Is the Owner or Contractor Responsible for Hazardous Materials Encountered on a Construction Site?

By AIA Contract Documents

December 20, 2022

The short answer is that typically the Owner is responsible for dealing with hazardous materials encountered on site. The primary justification for this allocation of risk is that the Owner, through its acquisition of the property and/or on-going ownership of the property, has had the unique opportunity to investigate the site and determine if there were any hazardous material present. Additionally, because identification and remediation of hazardous materials requires special procedures, equipment, and licensing, it is inappropriate for a typical construction contractor to bear responsibility for identifying and handling hazardous materials.

Accordingly, it is useful for a contractor to understand the typical scope of the owner’s responsibility.

  • The owner should disclose to the contractor as part of the contract documents any hazardous materials known to be on site.
  • In some instances, where hazardous materials are known to be on-site, the owner must disclose their existence to the contractor and will often include certain requirements in the contract documents related to those hazardous materials.

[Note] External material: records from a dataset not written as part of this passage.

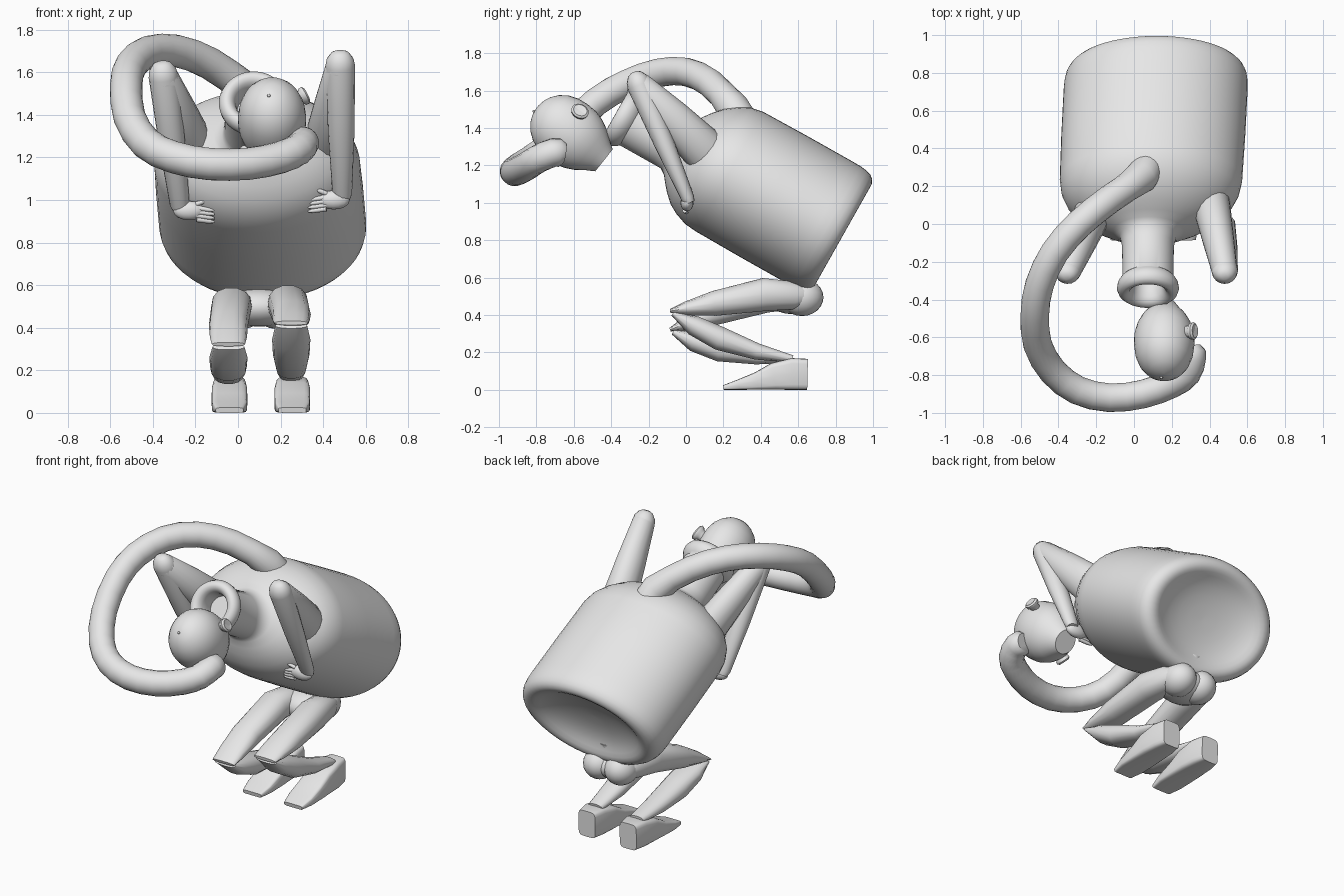
import bpy, bmesh, math
from mathutils import Vector as V

grey = bpy.data.materials.new("light grey")
grey.diffuse_color = (0.8, 0.8, 0.8, 1)
X = V((1, 0, 0))


def finish(name, bm):
    bmesh.ops.recalc_face_normals(bm, faces=bm.faces[:])
    me = bpy.data.meshes.new(name)
    bm.to_mesh(me)
    bm.free()
    me.materials.append(grey)
    ob = bpy.data.objects.new(name, me)
    bpy.context.collection.objects.link(ob)
    return ob


def loft(name, rings, n=24, e=1.0):
    """Skin a list of (centre, u, v) ellipse rings; e < 1 makes them boxier."""
    bm = bmesh.new()
    loops = []
    for c, u, v in rings:
        loop = []
        for i in range(n):
            a = math.tau * i / n
            ca, sa = math.cos(a), math.sin(a)
            loop.append(bm.verts.new(c + u * math.copysign(abs(ca) ** e, ca)
                                     + v * math.copysign(abs(sa) ** e, sa)))
        loops.append(loop)
    for p, q in zip(loops, loops[1:]):
        for i in range(n):
            j = (i + 1) % n
            bm.faces.new((p[i], p[j], q[j], q[i]))
    bm.faces.new(loops[0])
    bm.faces.new(loops[-1])
    return finish(name, bm)


def limb(name, pts, n=16, e=1.0, ref=X):
    """Tube through (point, half width, half thickness) entries."""
    rings = []
    for i, (p, ru, rv) in enumerate(pts):
        t = V(pts[min(i + 1, len(pts) - 1)][0]) - V(pts[max(i - 1, 0)][0])
        t.normalize()
        u = (ref - t * ref.dot(t)).normalized()
        rings.append((V(p), u * ru, t.cross(u) * rv))
    return loft(name, rings, n, e)


def ball(name, c, r, seg=24):
    bm = bmesh.new()
    bmesh.ops.create_uvsphere(bm, u_segments=seg, v_segments=seg // 2, radius=1)
    for v in bm.verts:
        v.co = V((v.co.x * r[0], v.co.y * r[1], v.co.z * r[2])) + V(c)
    return finish(name, bm)


# Barrel body with a shallow rear dish, dome and hollow flared neck, tilted forward
N, D = V((0, .49, .87)).normalized(), V((0, -.87, .49)).normalized()
profile = [(-.245, .01, .01), (-.248, .1, .075), (-.256, .18, .135), (-.27, .25, .188), (-.287, .302, .227),
           (-.303, .338, .254), (-.318, .368, .278), (-.326, .395, .299), (-.325, .422, .321),
           (-.314, .446, .34), (-.296, .464, .354), (-.268, .478, .364), (-.23, .485, .369), (-.18, .487, .37),
           (.1, .487, .37), (.37, .483, .367), (.44, .471, .357), (.505, .44, .328), (.56, .392, .292),
           (.61, .325, .24), (.645, .255, .195), (.67, .188, .16), (.695, .15, .14), (.75, .137, .135),
           (.95, .135, .135), (.962, .147, .147), (.985, .16, .16), (1.012, .164, .164), (1.037, .155, .155),
           (1.052, .138, .138), (1.053, .118, .118), (1.038, .098, .098), (1.012, .086, .086),
           (.97, .08, .08), (.93, .078, .078)]
body = []
for s, ax, an in profile:
    k = min(max((s - .4) / .35, 0), 1)
    cx = max(.12 - .045 * (s + .3), .074)
    body.append((V((cx, 0, 0)) + D * s + N * (1.131 - .03 * k), X * ax, N * an))
loft("body", body, 56)

# Detached head, lathed towards its cut neck
h, hn = V((0, .78, -.62)).normalized(), V((0, .62, .78)).normalized()
head = [(-.212, .01), (-.205, .05), (-.19, .085), (-.16, .123), (-.12, .153), (-.07, .172), (-.01, .18),
        (.05, .178), (.1, .165), (.15, .14), (.2, .103), (.245, .075)]
loft("head", [(V((.16, -.63, 1.38)) + h * t, X * r * .89, hn * r) for t, r in head], 32)
ball("face_dot", (.145, -.813, 1.49), (.008, .008, .008), 8)
# Ears: the head is rolled, so one sits high on the right and one low on the left
for base, axis in (((.285, -.57, 1.475), (.85, .1, .45)), ((.065, -.6, 1.24), (-.7, 0, -.7))):
    a = V(axis).normalized()
    limb("ear", [(V(base) + a * x, r, r * .85) for x, r in
                 ((-.03, .03), (.01, .035), (.02, .047), (.035, .049), (.044, .038), (.036, .022))],
         16, ref=V((0, .8, -.6)))

# Long curling tail, smoothed between a few path points
path = [V(p) for p in ((.08, .33, 1.38), (.04, .25, 1.51), (-.13, .13, 1.64), (-.29, .0, 1.70),
        (-.42, -.15, 1.695), (-.5, -.32, 1.635), (-.525, -.48, 1.54), (-.51, -.64, 1.39),
        (-.43, -.78, 1.265), (-.3, -.88, 1.2), (-.13, -.92, 1.168), (.05, -.9, 1.17),
        (.2, -.845, 1.2), (.28, -.79, 1.235), (.305, -.71, 1.268), (.3, -.65, 1.265))]
pts = []
for i in range(len(path) - 1):
    a, b, c, d = (path[min(max(k, 0), len(path) - 1)] for k in range(i - 1, i + 3))
    for t in (0, .5):
        p = .5 * (2 * b + (c - a) * t + (2 * a - 5 * b + 4 * c - d) * t ** 2
                  + (3 * b - a - 3 * c + d) * t ** 3)
        r = .088 if len(pts) < 3 else .076
        pts.append((p, r, r))
pts.append((path[-1], .055, .055))
limb("tail", pts, 20, ref=V((.3, .2, 1)))

# Arms: shoulder, elbow, wrist, and which way the fingers point
for side, sh, el, wr, f in (("right", V((.41, .1, 1.28)), V((.48, -.25, 1.63)), V((.49, .02, 1.0)), -1),
                            ("left", V((-.21, .08, 1.25)), V((-.35, -.25, 1.58)), V((-.27, .02, .95)), 1)):
    up = (el - sh).normalized()
    limb(side + "_upper_arm", [(sh - up * .05, .08, .1), (sh, .1, .12), (sh.lerp(el, .5), .085, .1),
                               (el, .068, .07), (el + up * .03, .05, .05), (el + up * .045, .02, .02)])
    lo = (wr - el).normalized()
    limb(side + "_forearm", [(el - lo * .075, .02, .015), (el - lo * .065, .042, .036), (el - lo * .035, .063, .058),
                             (el, .07, .066), (el.lerp(wr, .5), .062, .054), (wr - lo * .03, .046, .036),
                             (wr, .035, .028)])
    # hand with four fingers and a thumb
    palm = wr + V((f * .04, -.015, .0))
    ball(side + "_palm", palm, (.075, .035, .045), 16)
    for k in range(5):
        a = palm + V((f * .035, -.012, .03 - .018 * k))
        b = a + V((f * (.085 if k else .05), -.012 + .006 * k, -.012 if k else .02))
        limb(side + "_finger", [(a, .012, .012), (a.lerp(b, .7), .011, .011), (b, .005, .005)], 8,
             ref=V((0, 0, 1)))

# Legs: crouching, the left knee sits lower than the right
for side, x, drop in (("right", .25, 0), ("left", -.045, .1)):
    hip = .1 + (x - .1) * .7
    thigh = [(.66, .5, .05, .04, 0), (.58, .505, .08, .075, 0), (.42, .51, .095, .09, .1),
             (.15, .462, .092, .068, .5), (0, .435, .087, .038, .8), (-.085, .422, .078, .01, 1)]
    limb(side + "_thigh", [((x + (hip - x) * max(0, (y - .3) / .36), y, z - drop * w), a, b)
                           for y, z, a, b, w in thigh], 14, .85)
    shin = [(-.07, .41, .075, .015, 1), (.04, .345, .09, .055, .85), (.18, .275, .086, .065, .6),
            (.38, .205, .07, .045, .25), (.57, .165, .05, .02, 0)]
    limb(side + "_shin", [((x, y, z - drop * w), a, b) for y, z, a, b, w in shin], 14, .85)
    foot = [(.2, .025, .065), (.28, .055, .082), (.38, .095, .084), (.47, .145, .084), (.57, .17, .078),
            (.65, .166, .06)]
    limb(side + "_foot", [((x + .005, y, t / 2), a, t / 2) for y, t, a in foot], 20, .35)

# Pelvis, two rear lobes and the short flared stem up into the rear dish
ball("pelvis", (.1, .57, .495), (.17, .14, .09))
for s in (-1, 1):
    ball("rear_lobe", (.1 + s * .075, .62, .495), (.1, .115, .1))
limb("stem", [((.1, .62, .5), .035, .03), ((.1, .655, .6), .04, .03), ((.1, .665, .66), .055, .035)], 12)

bpy.ops.object.select_all(action='SELECT')
bpy.context.view_layer.objects.active = bpy.data.objects["body"]
bpy.ops.object.shade_smooth_by_angle(angle=math.radians(45))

If that is the case, the contractor should make sure its teams are aware of these requirements and remain in compliance with them.
  • For unknown hazardous materials encountered on site, once notified by the contractor of their existence, the owner must identify and render harmless any such hazardous materials.
  • To the extent the contractor incurred additional costs related shut down, delay and restart of the work in the affected areas, the owner should absorb those costs as a change order in favor of the contractor.
  • If the contractor, while performing the required work and without negligence on its part, incurs any remediation costs related to hazardous materials because a governmental agency finds the contractor liable, the owner shall reimburse the contractor for such costs.
  • If the project is delayed, the owner should also agree to an equitable adjustment in the contract time.
  • The owner should indemnify the contractor (as well as any other project participants) that were injured or otherwise harmed by hazardous materials not rendered harmless. This would include indemnification for any fines levied against the contractor by any regulatory agency.

The owner’s responsibilities related to hazardous materials, however, are not unlimited. For example, the owner will not be responsible for hazardous materials the contractor (or anyone working for the contractor) brings on site, so long as those materials were not required by the contract documents. Further, for those hazardous materials brought on site that are required by the contract documents, the owner will not be responsible to the extent of the contractor’s fault or negligence.

For a full understanding of the rights and responsibilities of the contractor and owner relative to hazardous materials, please see Section 10.3 of A201- 2017 General Conditions of the Contract for Construction.

AIA Contract Documents has provided this article for general informational purposes only. The information provided is not legal opinion or legal advice and does not create an attorney-client relationship of any kind. This article is also not intended to provide guidance as to how project parties should interpret their specific contracts or resolve contract disputes, as those decisions will need to be made in consultation with legal counsel, insurance counsel, and other professionals, and based upon a multitude of factors.